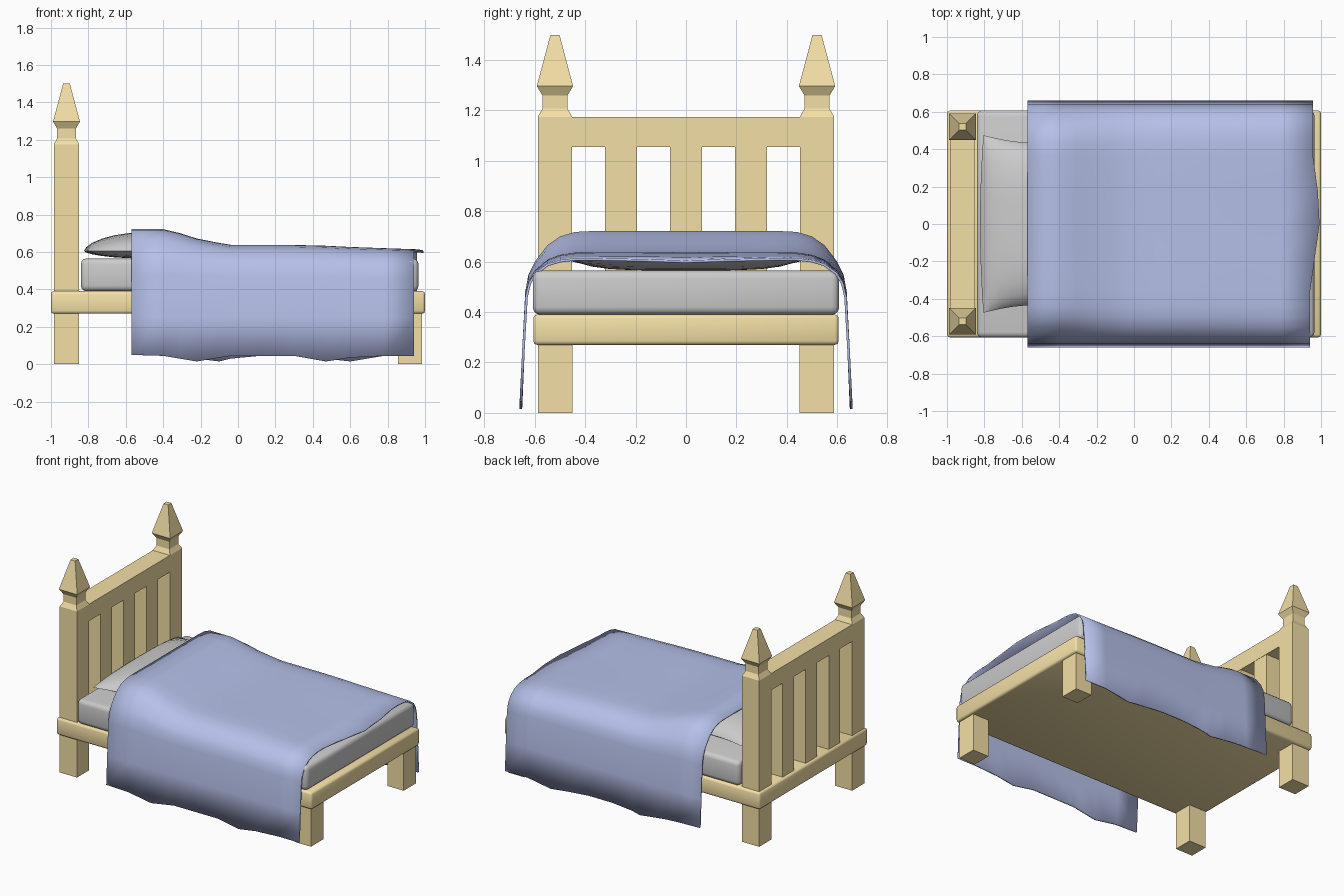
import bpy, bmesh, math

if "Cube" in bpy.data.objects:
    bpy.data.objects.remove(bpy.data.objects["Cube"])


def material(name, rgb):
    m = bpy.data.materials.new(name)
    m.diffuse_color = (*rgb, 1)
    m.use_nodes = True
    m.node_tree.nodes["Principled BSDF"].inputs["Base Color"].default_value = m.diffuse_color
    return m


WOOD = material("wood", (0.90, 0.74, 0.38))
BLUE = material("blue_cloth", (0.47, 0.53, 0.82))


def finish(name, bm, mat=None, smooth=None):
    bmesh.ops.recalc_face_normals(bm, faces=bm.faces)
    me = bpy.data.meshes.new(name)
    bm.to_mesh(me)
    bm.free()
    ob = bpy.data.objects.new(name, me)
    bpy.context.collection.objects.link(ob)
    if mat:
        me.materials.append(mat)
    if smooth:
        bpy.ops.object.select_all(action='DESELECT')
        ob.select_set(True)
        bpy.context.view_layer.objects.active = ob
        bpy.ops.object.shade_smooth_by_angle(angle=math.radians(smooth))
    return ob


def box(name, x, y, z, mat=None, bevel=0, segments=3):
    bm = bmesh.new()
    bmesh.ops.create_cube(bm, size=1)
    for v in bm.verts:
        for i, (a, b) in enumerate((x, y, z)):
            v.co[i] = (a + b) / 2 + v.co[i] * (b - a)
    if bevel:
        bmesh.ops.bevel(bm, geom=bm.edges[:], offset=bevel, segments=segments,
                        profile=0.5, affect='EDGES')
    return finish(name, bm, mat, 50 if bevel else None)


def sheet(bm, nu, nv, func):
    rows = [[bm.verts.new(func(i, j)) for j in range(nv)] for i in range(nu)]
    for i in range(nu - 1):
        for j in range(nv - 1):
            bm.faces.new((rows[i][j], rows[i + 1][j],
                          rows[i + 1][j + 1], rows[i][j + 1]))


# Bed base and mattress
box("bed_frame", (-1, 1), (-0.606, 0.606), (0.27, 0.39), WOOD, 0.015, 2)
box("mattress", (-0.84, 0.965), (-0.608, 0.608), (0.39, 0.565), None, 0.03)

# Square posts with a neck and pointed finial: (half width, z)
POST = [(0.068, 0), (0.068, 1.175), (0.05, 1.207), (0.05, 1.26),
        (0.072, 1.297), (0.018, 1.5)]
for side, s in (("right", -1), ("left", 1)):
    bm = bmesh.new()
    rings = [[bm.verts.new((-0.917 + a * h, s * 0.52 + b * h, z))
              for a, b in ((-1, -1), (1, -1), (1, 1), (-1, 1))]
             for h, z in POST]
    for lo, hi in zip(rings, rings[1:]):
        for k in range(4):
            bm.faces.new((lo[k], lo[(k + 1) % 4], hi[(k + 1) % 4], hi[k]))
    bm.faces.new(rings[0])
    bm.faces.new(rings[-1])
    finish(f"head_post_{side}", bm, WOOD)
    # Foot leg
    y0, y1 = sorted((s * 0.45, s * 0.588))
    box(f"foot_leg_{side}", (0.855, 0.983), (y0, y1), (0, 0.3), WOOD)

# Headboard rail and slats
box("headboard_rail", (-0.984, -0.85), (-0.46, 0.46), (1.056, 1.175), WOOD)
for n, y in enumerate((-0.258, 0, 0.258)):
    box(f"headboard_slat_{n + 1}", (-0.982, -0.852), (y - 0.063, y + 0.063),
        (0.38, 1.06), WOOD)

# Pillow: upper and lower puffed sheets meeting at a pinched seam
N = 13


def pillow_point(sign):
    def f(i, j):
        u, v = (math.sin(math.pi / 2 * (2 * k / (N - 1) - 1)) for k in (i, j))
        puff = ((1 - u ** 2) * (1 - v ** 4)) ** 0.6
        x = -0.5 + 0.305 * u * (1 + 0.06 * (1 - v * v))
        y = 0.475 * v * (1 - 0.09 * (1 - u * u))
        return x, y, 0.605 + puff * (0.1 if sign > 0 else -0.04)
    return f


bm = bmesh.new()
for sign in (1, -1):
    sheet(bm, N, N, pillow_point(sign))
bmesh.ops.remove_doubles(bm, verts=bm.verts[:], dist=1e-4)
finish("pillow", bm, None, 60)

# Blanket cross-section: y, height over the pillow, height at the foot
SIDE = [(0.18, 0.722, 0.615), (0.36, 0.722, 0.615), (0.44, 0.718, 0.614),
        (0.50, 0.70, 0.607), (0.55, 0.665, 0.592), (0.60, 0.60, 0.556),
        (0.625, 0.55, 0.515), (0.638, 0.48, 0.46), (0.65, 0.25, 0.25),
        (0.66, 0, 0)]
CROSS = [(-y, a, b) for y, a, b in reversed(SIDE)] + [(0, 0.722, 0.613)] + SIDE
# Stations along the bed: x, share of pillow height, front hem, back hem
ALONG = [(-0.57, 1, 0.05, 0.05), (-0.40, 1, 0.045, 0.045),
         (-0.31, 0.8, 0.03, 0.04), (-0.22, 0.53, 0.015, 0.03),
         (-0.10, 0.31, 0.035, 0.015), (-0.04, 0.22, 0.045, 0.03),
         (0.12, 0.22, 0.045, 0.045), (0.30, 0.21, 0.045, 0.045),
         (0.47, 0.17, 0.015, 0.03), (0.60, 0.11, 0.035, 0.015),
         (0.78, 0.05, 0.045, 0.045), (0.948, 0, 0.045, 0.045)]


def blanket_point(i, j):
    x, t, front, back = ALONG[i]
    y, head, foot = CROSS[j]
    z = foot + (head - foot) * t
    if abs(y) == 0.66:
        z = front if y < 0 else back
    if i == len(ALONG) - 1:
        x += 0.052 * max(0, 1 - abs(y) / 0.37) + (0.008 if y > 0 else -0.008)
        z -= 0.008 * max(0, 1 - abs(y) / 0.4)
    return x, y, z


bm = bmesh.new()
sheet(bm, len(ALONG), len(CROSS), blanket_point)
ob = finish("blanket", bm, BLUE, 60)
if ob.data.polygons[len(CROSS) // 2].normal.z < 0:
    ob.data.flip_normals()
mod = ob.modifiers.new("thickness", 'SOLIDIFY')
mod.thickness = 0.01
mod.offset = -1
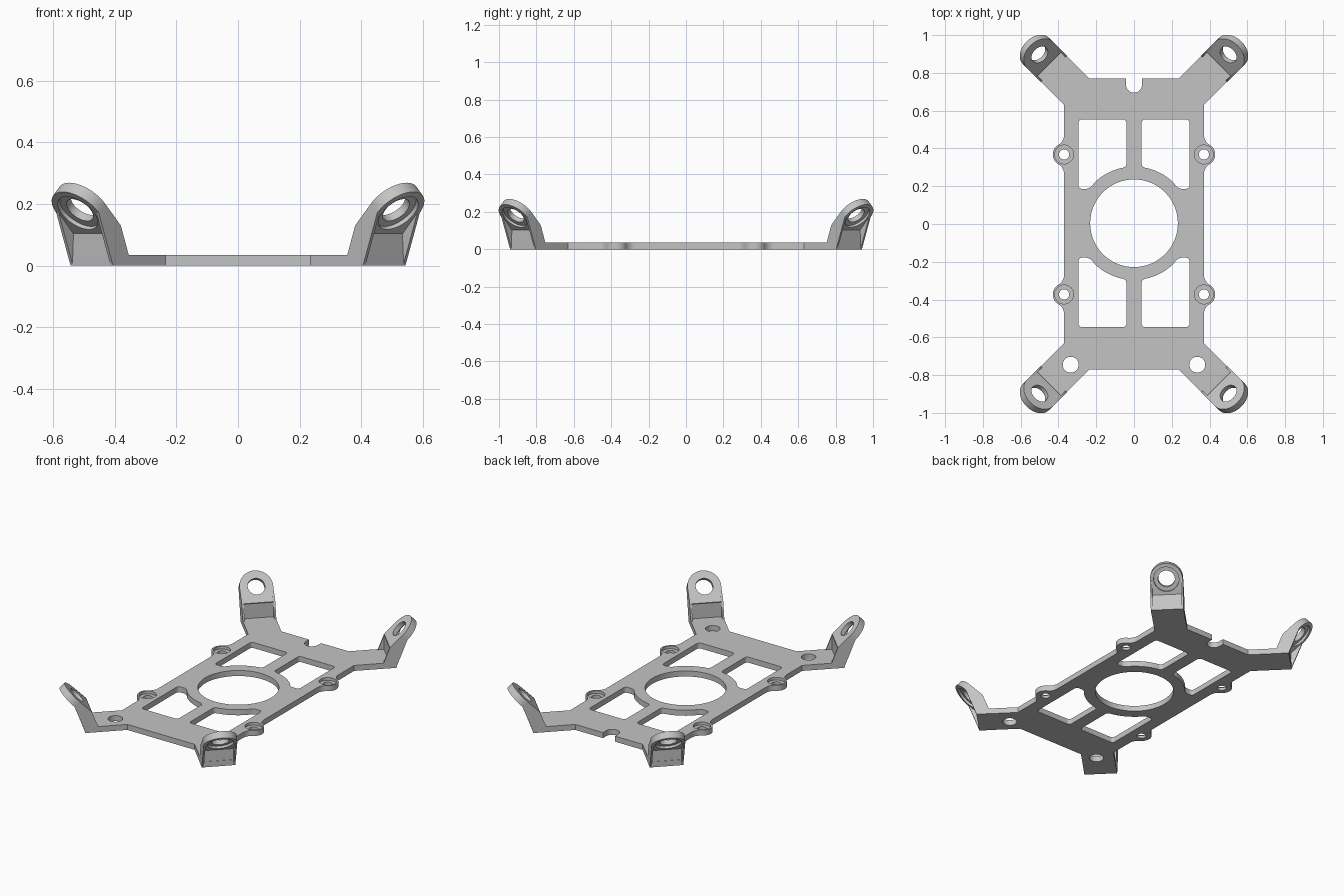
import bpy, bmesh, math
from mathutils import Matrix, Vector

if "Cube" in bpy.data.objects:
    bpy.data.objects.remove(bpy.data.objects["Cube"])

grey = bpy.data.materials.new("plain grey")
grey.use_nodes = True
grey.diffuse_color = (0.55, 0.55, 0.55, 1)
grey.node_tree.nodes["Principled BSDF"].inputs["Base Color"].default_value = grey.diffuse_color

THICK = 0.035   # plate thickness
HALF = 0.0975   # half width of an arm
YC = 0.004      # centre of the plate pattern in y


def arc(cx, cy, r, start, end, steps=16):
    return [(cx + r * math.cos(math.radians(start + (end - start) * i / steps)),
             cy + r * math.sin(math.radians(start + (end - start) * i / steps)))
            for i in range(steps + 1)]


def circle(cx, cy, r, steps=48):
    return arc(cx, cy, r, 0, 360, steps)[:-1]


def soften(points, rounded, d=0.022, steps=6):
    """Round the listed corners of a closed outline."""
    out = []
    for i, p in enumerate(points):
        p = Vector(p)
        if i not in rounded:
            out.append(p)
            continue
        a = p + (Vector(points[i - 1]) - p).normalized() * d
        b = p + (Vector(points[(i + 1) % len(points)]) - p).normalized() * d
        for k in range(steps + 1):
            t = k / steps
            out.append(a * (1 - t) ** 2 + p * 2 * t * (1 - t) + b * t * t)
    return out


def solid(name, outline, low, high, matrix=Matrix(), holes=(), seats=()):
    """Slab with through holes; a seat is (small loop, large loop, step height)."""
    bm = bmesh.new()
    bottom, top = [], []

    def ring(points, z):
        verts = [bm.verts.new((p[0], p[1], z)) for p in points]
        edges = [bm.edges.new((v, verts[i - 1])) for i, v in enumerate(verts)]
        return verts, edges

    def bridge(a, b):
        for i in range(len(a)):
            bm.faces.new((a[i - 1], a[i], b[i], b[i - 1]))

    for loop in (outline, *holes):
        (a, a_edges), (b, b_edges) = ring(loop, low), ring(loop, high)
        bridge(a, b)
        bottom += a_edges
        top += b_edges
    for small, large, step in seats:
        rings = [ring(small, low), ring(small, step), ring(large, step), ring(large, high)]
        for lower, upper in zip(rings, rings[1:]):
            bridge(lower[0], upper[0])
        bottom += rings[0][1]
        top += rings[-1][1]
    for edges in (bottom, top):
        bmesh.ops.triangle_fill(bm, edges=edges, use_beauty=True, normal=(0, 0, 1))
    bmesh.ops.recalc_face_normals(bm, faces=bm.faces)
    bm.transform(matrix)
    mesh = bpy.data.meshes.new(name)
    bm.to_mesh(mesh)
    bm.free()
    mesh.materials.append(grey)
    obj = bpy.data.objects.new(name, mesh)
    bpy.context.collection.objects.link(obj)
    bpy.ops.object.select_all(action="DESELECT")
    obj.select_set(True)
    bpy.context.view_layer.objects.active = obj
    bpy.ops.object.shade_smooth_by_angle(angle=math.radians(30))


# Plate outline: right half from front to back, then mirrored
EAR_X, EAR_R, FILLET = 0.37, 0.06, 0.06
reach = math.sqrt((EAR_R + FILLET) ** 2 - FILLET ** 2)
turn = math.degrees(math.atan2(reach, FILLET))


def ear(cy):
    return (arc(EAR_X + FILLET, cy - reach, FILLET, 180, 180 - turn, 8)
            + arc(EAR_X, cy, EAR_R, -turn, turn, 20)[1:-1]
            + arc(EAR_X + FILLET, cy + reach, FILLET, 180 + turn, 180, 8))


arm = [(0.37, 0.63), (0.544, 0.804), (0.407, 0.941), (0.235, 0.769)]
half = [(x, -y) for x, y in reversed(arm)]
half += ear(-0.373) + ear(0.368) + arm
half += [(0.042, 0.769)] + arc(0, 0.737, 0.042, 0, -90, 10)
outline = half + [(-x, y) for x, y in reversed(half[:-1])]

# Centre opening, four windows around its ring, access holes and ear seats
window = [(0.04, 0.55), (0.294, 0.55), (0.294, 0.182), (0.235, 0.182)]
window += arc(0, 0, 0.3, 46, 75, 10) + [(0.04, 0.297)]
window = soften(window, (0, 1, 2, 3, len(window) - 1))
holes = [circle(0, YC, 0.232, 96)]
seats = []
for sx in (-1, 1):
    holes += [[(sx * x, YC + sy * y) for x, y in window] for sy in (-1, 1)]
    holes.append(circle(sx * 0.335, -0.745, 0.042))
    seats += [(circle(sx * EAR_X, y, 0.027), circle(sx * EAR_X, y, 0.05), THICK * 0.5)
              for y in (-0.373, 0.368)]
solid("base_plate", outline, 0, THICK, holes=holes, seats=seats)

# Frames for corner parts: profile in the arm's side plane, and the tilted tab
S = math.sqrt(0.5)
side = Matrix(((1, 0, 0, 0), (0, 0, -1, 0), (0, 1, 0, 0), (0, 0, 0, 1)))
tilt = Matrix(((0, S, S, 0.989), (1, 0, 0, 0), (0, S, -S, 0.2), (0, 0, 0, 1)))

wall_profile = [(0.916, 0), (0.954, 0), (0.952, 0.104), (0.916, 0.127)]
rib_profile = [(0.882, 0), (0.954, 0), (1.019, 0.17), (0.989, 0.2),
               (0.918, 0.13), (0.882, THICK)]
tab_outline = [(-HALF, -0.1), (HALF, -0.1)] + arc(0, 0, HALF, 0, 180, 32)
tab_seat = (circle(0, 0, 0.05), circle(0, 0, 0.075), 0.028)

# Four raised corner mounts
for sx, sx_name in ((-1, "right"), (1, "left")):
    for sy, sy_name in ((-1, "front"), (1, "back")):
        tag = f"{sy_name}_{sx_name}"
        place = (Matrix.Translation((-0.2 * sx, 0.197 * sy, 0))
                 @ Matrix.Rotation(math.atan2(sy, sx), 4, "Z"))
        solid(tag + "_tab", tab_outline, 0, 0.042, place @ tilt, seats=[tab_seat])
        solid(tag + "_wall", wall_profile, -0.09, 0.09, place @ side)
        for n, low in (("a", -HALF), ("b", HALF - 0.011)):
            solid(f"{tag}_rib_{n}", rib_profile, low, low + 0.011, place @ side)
----------
[INSTRUCTIONS FOR THE TASK] In the listing above, find the line with "half = [(x, -y) for x, y in reversed(arm)]" and the line with "holes += [[(sx"; output exactly those lines and all lines between them.

[FINAL ANSWER]
half = [(x, -y) for x, y in reversed(arm)]
half += ear(-0.373) + ear(0.368) + arm
half += [(0.042, 0.769)] + arc(0, 0.737, 0.042, 0, -90, 10)
outline = half + [(-x, y) for x, y in reversed(half[:-1])]

# Centre opening, four windows around its ring, access holes and ear seats
window = [(0.04, 0.55), (0.294, 0.55), (0.294, 0.182), (0.235, 0.182)]
window += arc(0, 0, 0.3, 46, 75, 10) + [(0.04, 0.297)]
window = soften(window, (0, 1, 2, 3, len(window) - 1))
holes = [circle(0, YC, 0.232, 96)]
seats = []
for sx in (-1, 1):
    holes += [[(sx * x, YC + sy * y) for x, y in window] for sy in (-1, 1)]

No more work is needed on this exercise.